__Activity__. Wherever the string "ends" occurs in a line of these records, report that line.

__Source material__.
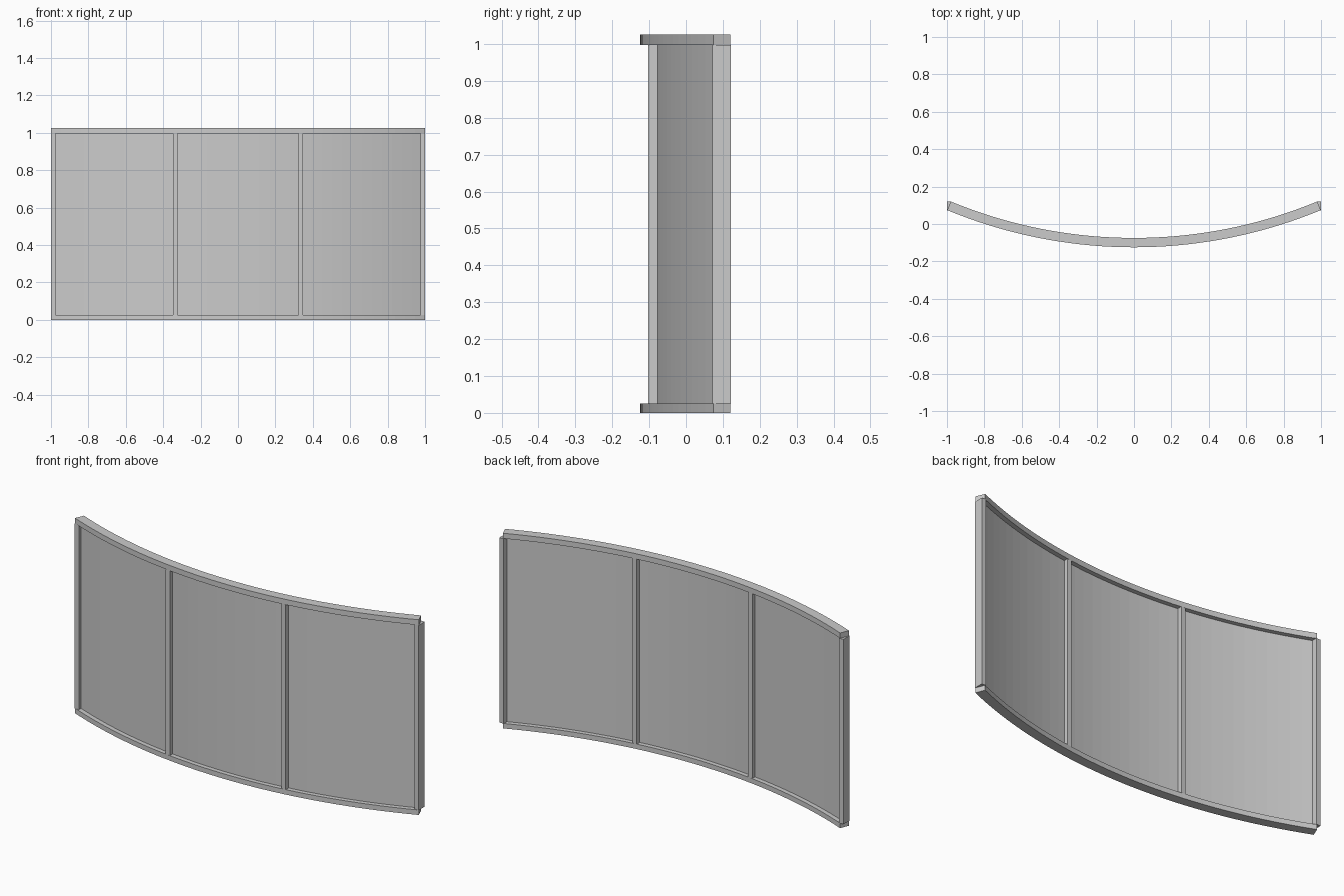
import bpy, bmesh
from math import sin, cos, radians

if "Cube" in bpy.data.objects:
    bpy.data.objects.remove(bpy.data.objects["Cube"])

RADIUS = 2.585        # arc centreline
HALF = radians(22.5)  # half of the arc sweep
CENTRE_Y = RADIUS - 0.0995
DEPTH = 0.05
Z_LOW, Z_HIGH, Z_TOP = 0.026, 0.997, 1.025


def arc_y(x):
    return CENTRE_Y - (RADIUS ** 2 - x ** 2) ** 0.5


def add_object(name, bm):
    bmesh.ops.recalc_face_normals(bm, faces=bm.faces)
    mesh = bpy.data.meshes.new(name)
    bm.to_mesh(mesh)
    bm.free()
    obj = bpy.data.objects.new(name, mesh)
    bpy.context.collection.objects.link(obj)
    return obj


def curved_bar(name, thickness, z0, z1, half=HALF, segments=36):
    """Rectangular section swept along the arc, with closed ends."""
    bm = bmesh.new()
    rings = []
    for i in range(segments + 1):
        a = -half + 2 * half * i / segments
        ring = []
        for side, z in ((1, z0), (1, z1), (-1, z1), (-1, z0)):
            r = RADIUS + side * thickness / 2
            ring.append(bm.verts.new((r * sin(a), CENTRE_Y - r * cos(a), z)))
        rings.append(ring)
    for a, b in zip(rings, rings[1:]):
        for k in range(4):
            n = (k + 1) % 4
            bm.faces.new((a[k], b[k], b[n], a[n]))
    bm.faces.new(rings[0])
    bm.faces.new(rings[-1])
    return add_object(name, bm)


def post(name, x):
    bm = bmesh.new()
    bmesh.ops.create_cube(bm, size=1)
    bmesh.ops.scale(bm, verts=bm.verts, vec=(0.025, DEPTH, Z_HIGH - Z_LOW))
    bmesh.ops.translate(bm, verts=bm.verts,
                        vec=(x, arc_y(x), (Z_LOW + Z_HIGH) / 2))
    return add_object(name, bm)


# Top and bottom curved rails
curved_bar("bottom_rail", DEPTH, 0, Z_LOW)
curved_bar("top_rail", DEPTH, Z_HIGH, Z_TOP)

# Thin curved glass sheet
curved_bar("glass_panel", 0.003, Z_LOW, Z_HIGH, half=radians(22.3))

# Upright posts at the ends and between the panes
for side, label in ((-1, "left"), (1, "right")):
    post(label + "_end_post", side * 0.9875)
    post(label + "_middle_post", side * 0.336)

__Solution for this exercise__.
    """Rectangular section swept along the arc, with closed ends."""
# Upright posts at the ends and between the panes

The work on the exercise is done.